December 15, 2008

President of the Lebanese Industrialists’ Association, Fadi Abboud, has argued that hummus is a Lebanese product.

Apparently, Talal Abu-Ghazaleh, chairman and founder of Jordan-based IP group Talal Abu-Ghazaleh Organization (TAGorg), has stated to World Trademark Review that “If it is made using Lebanese ingredients and a Lebanese recipe it should be sold as Lebanese hummus not Israeli hummus.”

“I’m not claiming or assuming that Lebanon has ownership of the production itself, rather that it has rights in the geographic name.”

Thus according to my learned, Jordanian colleague, it would appear that either Hummus is a Lebanese place name, or the problem is that Israel has been marketing Lebanese Hummus.

Ms. Hoda Barakat , managing partner and head of the IP department at Dubai-based Al Tamimi & Company (presumably no relation to the Baraket at Reinhold Cohn’s Law Office?), notes that although many Arab states do not have specific GI laws, GIs are often protected as certification marks under trademark legislation.

Abu-Ghazaleh is apparently working to harmonize and strengthen the current systems, campaigning for more robust IP rights across the Arab world.

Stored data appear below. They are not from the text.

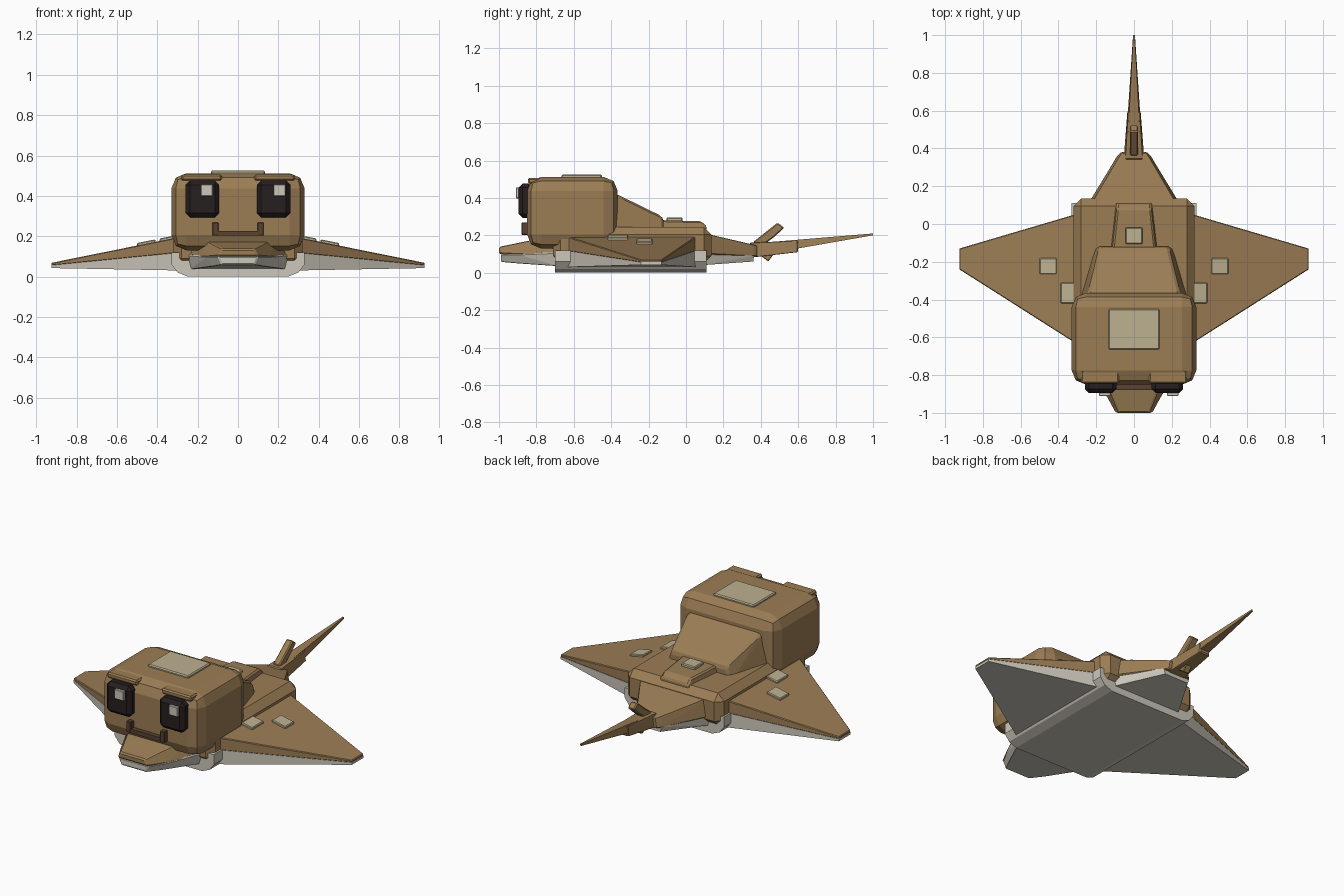
import bpy
import bmesh
from math import radians

cube = bpy.data.objects.get("Cube")
if cube:
    bpy.data.objects.remove(cube)


def material(name, rgb):
    m = bpy.data.materials.new(name)
    m.use_nodes = True
    m.diffuse_color = (*rgb, 1)
    m.node_tree.nodes["Principled BSDF"].inputs["Base Color"].default_value = (*rgb, 1)
    return m


BROWN = material("sandy brown", (0.33, 0.205, 0.09))
TAN = material("pale tan", (0.51, 0.44, 0.285))
WHITE = material("belly white", (0.61, 0.575, 0.5))
BLACK = material("eye black", (0.02, 0.013, 0.013))
DARK = material("mouth brown", (0.1, 0.055, 0.03))


def hull(name, points, mat, bevel=0.0, segments=1):
    """Convex solid around the points, with optional chamfered edges."""
    bm = bmesh.new()
    for p in points:
        bm.verts.new(p)
    res = bmesh.ops.convex_hull(bm, input=bm.verts[:])
    loose = [v for v in bm.verts if not v.link_faces]
    bmesh.ops.delete(bm, geom=loose, context='VERTS')
    bmesh.ops.dissolve_limit(bm, angle_limit=radians(2), verts=bm.verts[:], edges=bm.edges[:])
    bmesh.ops.recalc_face_normals(bm, faces=bm.faces[:])
    mesh = bpy.data.meshes.new(name)
    bm.to_mesh(mesh)
    bm.free()
    mesh.materials.append(mat)
    obj = bpy.data.objects.new(name, mesh)
    bpy.context.collection.objects.link(obj)
    if bevel:
        mod = obj.modifiers.new("Chamfer", 'BEVEL')
        mod.width = bevel
        mod.segments = segments
        mod.angle_limit = radians(25)
    return obj


def box(name, x, y, z, mat, bevel=0.0, segments=1):
    return hull(name, [(a, b, c) for a in x for b in y for c in z], mat, bevel, segments)


def loft(name, sections, mat, bevel=0.0):
    """Symmetric solid from sections (y, bottom half width, top half width, z low, z high)."""
    pts = []
    for y, wb, wt, lo, hi in sections:
        for s in (-1, 1):
            pts += [(s * wb, y, lo), (s * wt, y, hi)]
    return hull(name, pts, mat, bevel)


# Torso and belly
box("body", (-0.32, 0.32), (-0.71, 0.135), (0.05, 0.245), BROWN, 0.04)
belly = [(s * x, y, z) for s in (-1, 1) for y in (-0.7, 0.11)
         for x, z in ((0.25, 0), (0.3, 0.02), (0.33, 0.06), (0.33, 0.12))]
hull("belly", belly, WHITE)

# Head and back
box("head", (-0.33, 0.33), (-0.85, -0.365), (0.13, 0.512), BROWN, 0.075, 2)
loft("neck", [(-0.4, 0.285, 0.25, 0.2, 0.43), (-0.36, 0.28, 0.24, 0.2, 0.415),
              (-0.135, 0.21, 0.185, 0.2, 0.305), (-0.12, 0.21, 0.185, 0.2, 0.285)], BROWN, 0.012)
loft("back_ridge", [(-0.2, 0.14, 0.12, 0.2, 0.283), (0.08, 0.11, 0.09, 0.2, 0.275),
                    (0.11, 0.105, 0.09, 0.2, 0.25)], BROWN, 0.008)

# Snout and rear wedge, each a brown upper layer over a white lower one
loft("snout", [(-1, 0.1, 0.08, 0.1, 0.138), (-0.9, 0.155, 0.12, 0.095, 0.16),
               (-0.7, 0.25, 0.2, 0.09, 0.2)], BROWN, 0.008)
loft("jaw", [(-0.99, 0.08, 0.1, 0.058, 0.1), (-0.9, 0.13, 0.155, 0.05, 0.1),
             (-0.68, 0.24, 0.26, 0.035, 0.11)], WHITE, 0.006)
loft("rump", [(0.08, 0.26, 0.24, 0.1, 0.215), (0.36, 0.09, 0.075, 0.085, 0.15),
              (0.38, 0.07, 0.06, 0.085, 0.145)], BROWN, 0.006)
loft("rump_underside", [(0.08, 0.24, 0.25, 0.04, 0.12), (0.36, 0.08, 0.09, 0.06, 0.09)], WHITE)

# Tail and sting
loft("tail_base", [(0.34, 0.055, 0.045, 0.08, 0.16), (0.6, 0.035, 0.03, 0.11, 0.172)], BROWN, 0.006)
loft("tail_tip", [(0.4, 0.045, 0.035, 0.095, 0.16), (1, 0.005, 0.004, 0.2, 0.21)], BROWN)


def side_prism(name, w, outline, mat, bevel):
    hull(name, [(s * w, y, z) for s in (-1, 1) for y, z in outline], mat, bevel)


side_prism("sting", 0.022, [(0.36, 0.165), (0.39, 0.13), (0.43, 0.19), (0.47, 0.19),
                            (0.525, 0.24), (0.49, 0.268)], BROWN, 0.006)
side_prism("sting_root", 0.02, [(0.4, 0.09), (0.44, 0.06), (0.47, 0.1), (0.44, 0.13)], BROWN, 0.004)

# Fins, eyes and spots on both sides
for s, side in ((1, "left"), (-1, "right")):
    outline = [(0.28, -0.65, 0), (0.28, 0.06, 0), (0.925, -0.13, 1), (0.925, -0.24, 1)]

    def layer(root, tip):
        return [(s * x, y, z) for x, y, t in outline for z in (tip if t else root)]

    hull(side + "_fin", layer((0.118, 0.198), (0.054, 0.068)), BROWN, 0.004)
    hull(side + "_fin_underside", layer((0.03, 0.12), (0.042, 0.056)), WHITE)

    def fin_top(x):
        return 0.198 - (x - 0.28) * 0.2

    for tag, x, y in (("inner", (0.315, 0.388), (-0.42, -0.31)), ("outer", (0.41, 0.5), (-0.265, -0.18))):
        pts = [(s * a, b, fin_top(a) + d) for a in x for b in y for d in (-0.012, 0.012)]
        hull(f"{side}_{tag}_fin_spot", pts, TAN, 0.004)

    box(side + "_eye", (s * 0.093, s * 0.26), (-0.895, -0.82), (0.293, 0.477), BLACK, 0.022)
    px = 0.205 if s > 0 else -0.155
    box(side + "_eye_glint", (px - 0.03, px + 0.03), (-0.91, -0.88), (0.398, 0.456), WHITE, 0.003)
    box(side + "_brow", (s * 0.08, s * 0.28), (-0.845, -0.775), (0.475, 0.507), BROWN, 0.008)
    box(side + "_mouth_corner", (s * 0.097, s * 0.127), (-0.88, -0.83), (0.203, 0.268), DARK, 0.003)

# Mouth and top spots
box("mouth", (-0.11, 0.11), (-0.878, -0.83), (0.203, 0.227), DARK)
box("crown_spot", (-0.135, 0.135), (-0.665, -0.45), (0.5, 0.525), TAN, 0.006)
box("back_spot", (-0.046, 0.046), (-0.105, -0.018), (0.27, 0.295), TAN, 0.005)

As Abu Ghazaleh is based in Jordan, a state with diplomatic relations with Israel, here’s a suggestion: why not work to normalize trade relations with Israel? Particularly, work to allow Israeli companies to register trademarks in Arab states and international companies to do so without having to declare fulfilling the Arab boycott. Then, claims for special rights for national dishes and the like, could be examined in a normalized business atmosphere.